■ Exercise description ■
Below is a listing; print exactly its lines from the one containing "x, z = 0.167" down to the one containing "ball.location.z = 1", both inclusive, with every picture left out.

---+---

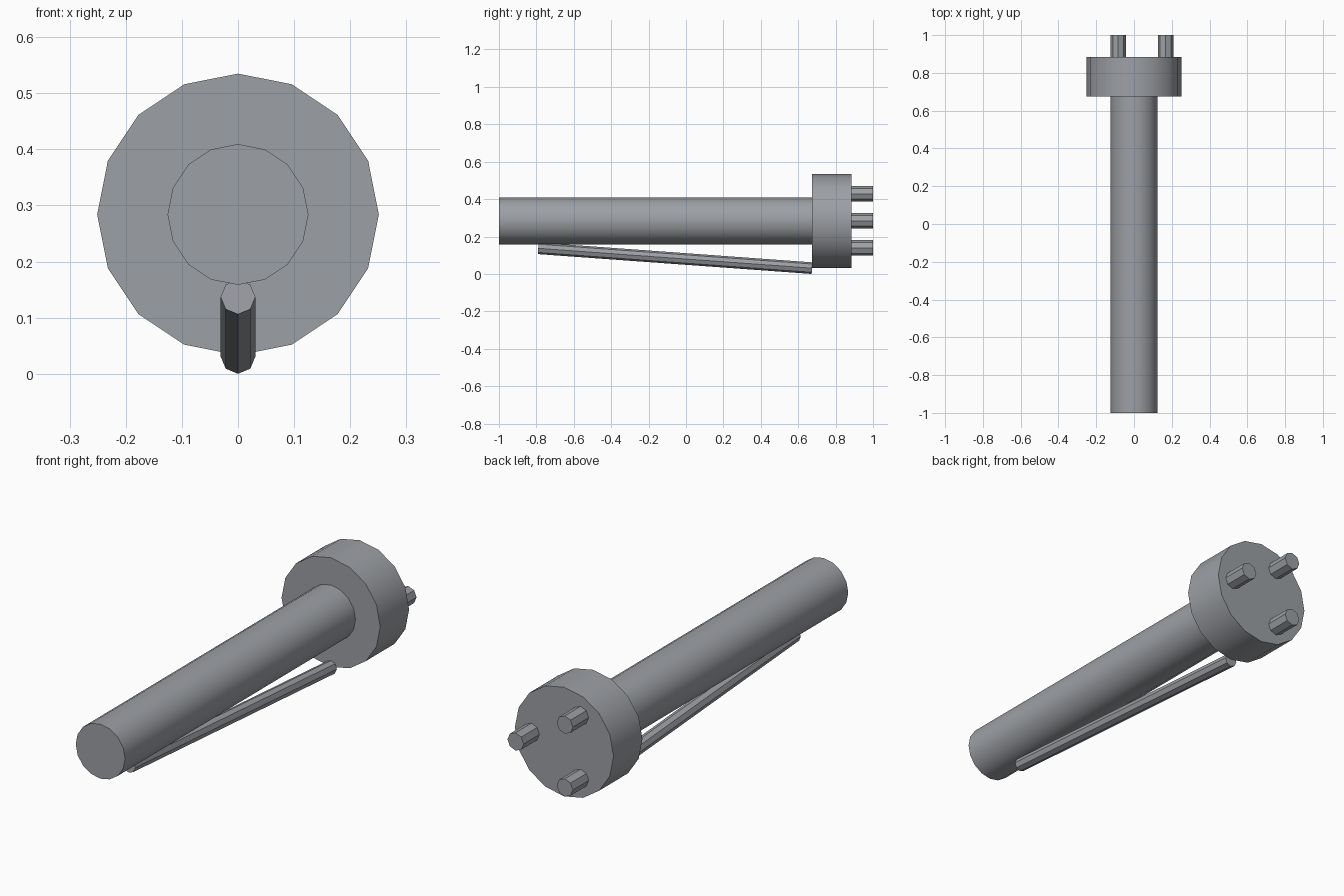
import bpy, math
from mathutils import Vector

if "Cube" in bpy.data.objects:
    bpy.data.objects.remove(bpy.data.objects["Cube"])

AXIS_Z = 0.284

# Dark, slightly bluish metal
metal = bpy.data.materials.new("dark_metal")
metal.diffuse_color = (0.335, 0.35, 0.375, 1)
metal.use_nodes = True
metal.node_tree.nodes["Principled BSDF"].inputs["Base Color"].default_value = metal.diffuse_color


def cylinder(name, start, end, radius, sides):
    """Capped cylinder between two points in a plane of constant x, one corner facing up."""
    a, b = Vector(start), Vector(end)
    d = b - a
    bpy.ops.mesh.primitive_cylinder_add(
        vertices=sides, radius=radius, depth=d.length, location=(a + b) / 2,
        rotation=(-math.atan2(d.y, d.z), 0, 0))
    ob = bpy.context.object
    ob.name = name
    ob.data.materials.append(metal)
    bpy.ops.object.shade_smooth_by_angle(angle=math.radians(30))
    return ob


# Long shaft and the wide flange at its back end
cylinder("shaft", (0, -1, AXIS_Z), (0, 0.675, AXIS_Z), 0.1255, 16)
cylinder("flange", (0, 0.675, AXIS_Z), (0, 0.885, AXIS_Z), 0.251, 16)

# Slanted lever rod underneath
cylinder("lever_rod", (0, -0.79, 0.137), (0, 0.674, 0.031), 0.031, 8)

# Three pins evenly spaced on the flange's back face
for i in range(3):
    t = math.tau * i / 3
    x, z = 0.167 * math.cos(t), AXIS_Z + 0.167 * math.sin(t)
    cylinder(f"pin_{i + 1}", (x, 0.885, z), (x, 1, z), 0.041, 8)
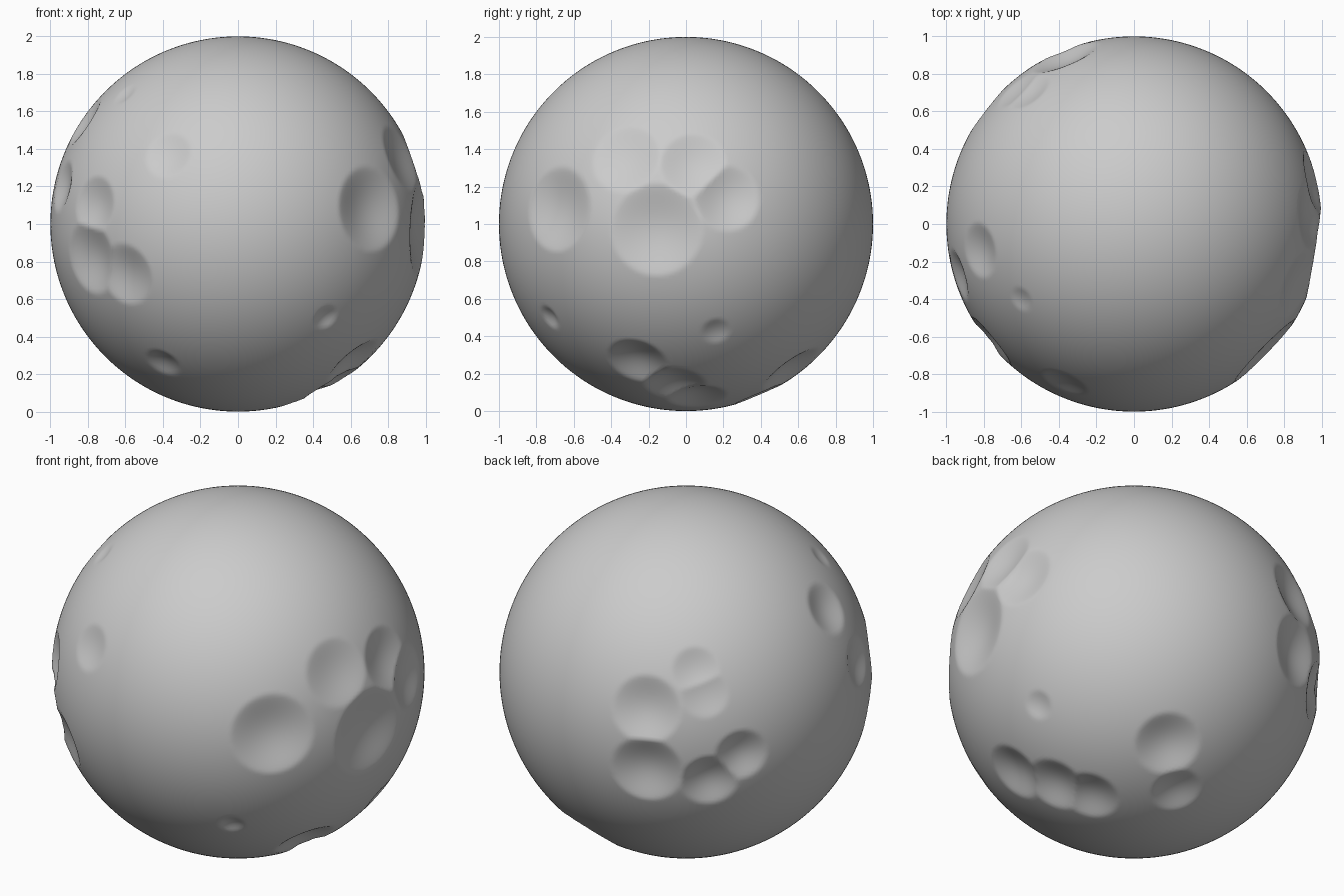
import bpy
import bmesh
from mathutils import Vector

cube = bpy.data.objects.get("Cube")
if cube:
    bpy.data.objects.remove(cube, do_unlink=True)

# Craters: direction from the centre, rim radius, depth
CRATERS = [
    # left side cluster
    (.70, -.68, .08, .23, .06), (.98, -.16, -.03, .25, .065),
    (.96, .22, .14, .18, .045), (.95, .04, .32, .18, .04),
    (.87, -.32, .35, .19, .035),
    # right front cluster
    (-.77, -.63, .10, .16, .04), (-.79, -.58, -.18, .20, .055),
    (-.60, -.75, -.27, .17, .04), (-.93, -.27, .20, .14, .035),
    (-.82, -.14, .54, .15, .035),
    # back cluster
    (-.37, .90, .22, .19, .05), (-.38, .91, -.13, .20, .06),
    (-.66, .72, -.19, .16, .05), (-.79, .61, -.05, .15, .045),
    (-.56, .71, .43, .13, .025), (-.63, .72, .31, .13, .02),
    # underside trench and pits
    (.62, -.26, -.74, .17, .05), (.50, -.06, -.86, .17, .05),
    (.36, .06, -.93, .16, .045), (.24, .57, -.79, .18, .05),
    (.03, .39, -.92, .14, .035),
    # small shallow dents
    (-.37, -.85, .37, .13, .022), (-.40, -.54, -.74, .10, .022),
    (.47, -.73, -.50, .07, .018), (.80, .16, -.57, .08, .014),
    (-.60, -.40, .69, .07, .01),
]


def bowl(t):
    """Rounded bowl with a softened rim, 1 at the centre and 0 at the rim."""
    return (1 - t * t) ** 1.25 if t < 1 else 0.0


# Cratered ball
bm = bmesh.new()
bmesh.ops.create_icosphere(bm, subdivisions=7, radius=1)
pits = [(Vector((x, y, z)).normalized(), r, d) for x, y, z, r, d in CRATERS]
for v in bm.verts:
    n = v.co.normalized()
    v.co = n * (1 - max(d * bowl((n - c).length / r) for c, r, d in pits))
mesh = bpy.data.meshes.new("cratered_ball")
bm.to_mesh(mesh)
bm.free()
mesh.shade_smooth()

ball = bpy.data.objects.new("cratered_ball", mesh)
ball.location.z = 1
bpy.context.collection.objects.link(ball)

# Plain grey stone
grey = bpy.data.materials.new("grey_stone")
grey.use_nodes = True
colour = (.6, .6, .6, 1)
grey.diffuse_color = colour
bsdf = grey.node_tree.nodes["Principled BSDF"]
bsdf.inputs["Base Color"].default_value = colour
bsdf.inputs["Roughness"].default_value = .9
mesh.materials.append(grey)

---+---

■ Answer space ■
    x, z = 0.167 * math.cos(t), AXIS_Z + 0.167 * math.sin(t)
    cylinder(f"pin_{i + 1}", (x, 0.885, z), (x, 1, z), 0.041, 8)
import bpy
import bmesh
from mathutils import Vector

cube = bpy.data.objects.get("Cube")
if cube:
    bpy.data.objects.remove(cube, do_unlink=True)

# Craters: direction from the centre, rim radius, depth
CRATERS = [
    # left side cluster
    (.70, -.68, .08, .23, .06), (.98, -.16, -.03, .25, .065),
    (.96, .22, .14, .18, .045), (.95, .04, .32, .18, .04),
    (.87, -.32, .35, .19, .035),
    # right front cluster
    (-.77, -.63, .10, .16, .04), (-.79, -.58, -.18, .20, .055),
    (-.60, -.75, -.27, .17, .04), (-.93, -.27, .20, .14, .035),
    (-.82, -.14, .54, .15, .035),
    # back cluster
    (-.37, .90, .22, .19, .05), (-.38, .91, -.13, .20, .06),
    (-.66, .72, -.19, .16, .05), (-.79, .61, -.05, .15, .045),
    (-.56, .71, .43, .13, .025), (-.63, .72, .31, .13, .02),
    # underside trench and pits
    (.62, -.26, -.74, .17, .05), (.50, -.06, -.86, .17, .05),
    (.36, .06, -.93, .16, .045), (.24, .57, -.79, .18, .05),
    (.03, .39, -.92, .14, .035),
    # small shallow dents
    (-.37, -.85, .37, .13, .022), (-.40, -.54, -.74, .10, .022),
    (.47, -.73, -.50, .07, .018), (.80, .16, -.57, .08, .014),
    (-.60, -.40, .69, .07, .01),
]


def bowl(t):
    """Rounded bowl with a softened rim, 1 at the centre and 0 at the rim."""
    return (1 - t * t) ** 1.25 if t < 1 else 0.0


# Cratered ball
bm = bmesh.new()
bmesh.ops.create_icosphere(bm, subdivisions=7, radius=1)
pits = [(Vector((x, y, z)).normalized(), r, d) for x, y, z, r, d in CRATERS]
for v in bm.verts:
    n = v.co.normalized()
    v.co = n * (1 - max(d * bowl((n - c).length / r) for c, r, d in pits))
mesh = bpy.data.meshes.new("cratered_ball")
bm.to_mesh(mesh)
bm.free()
mesh.shade_smooth()

ball = bpy.data.objects.new("cratered_ball", mesh)
ball.location.z = 1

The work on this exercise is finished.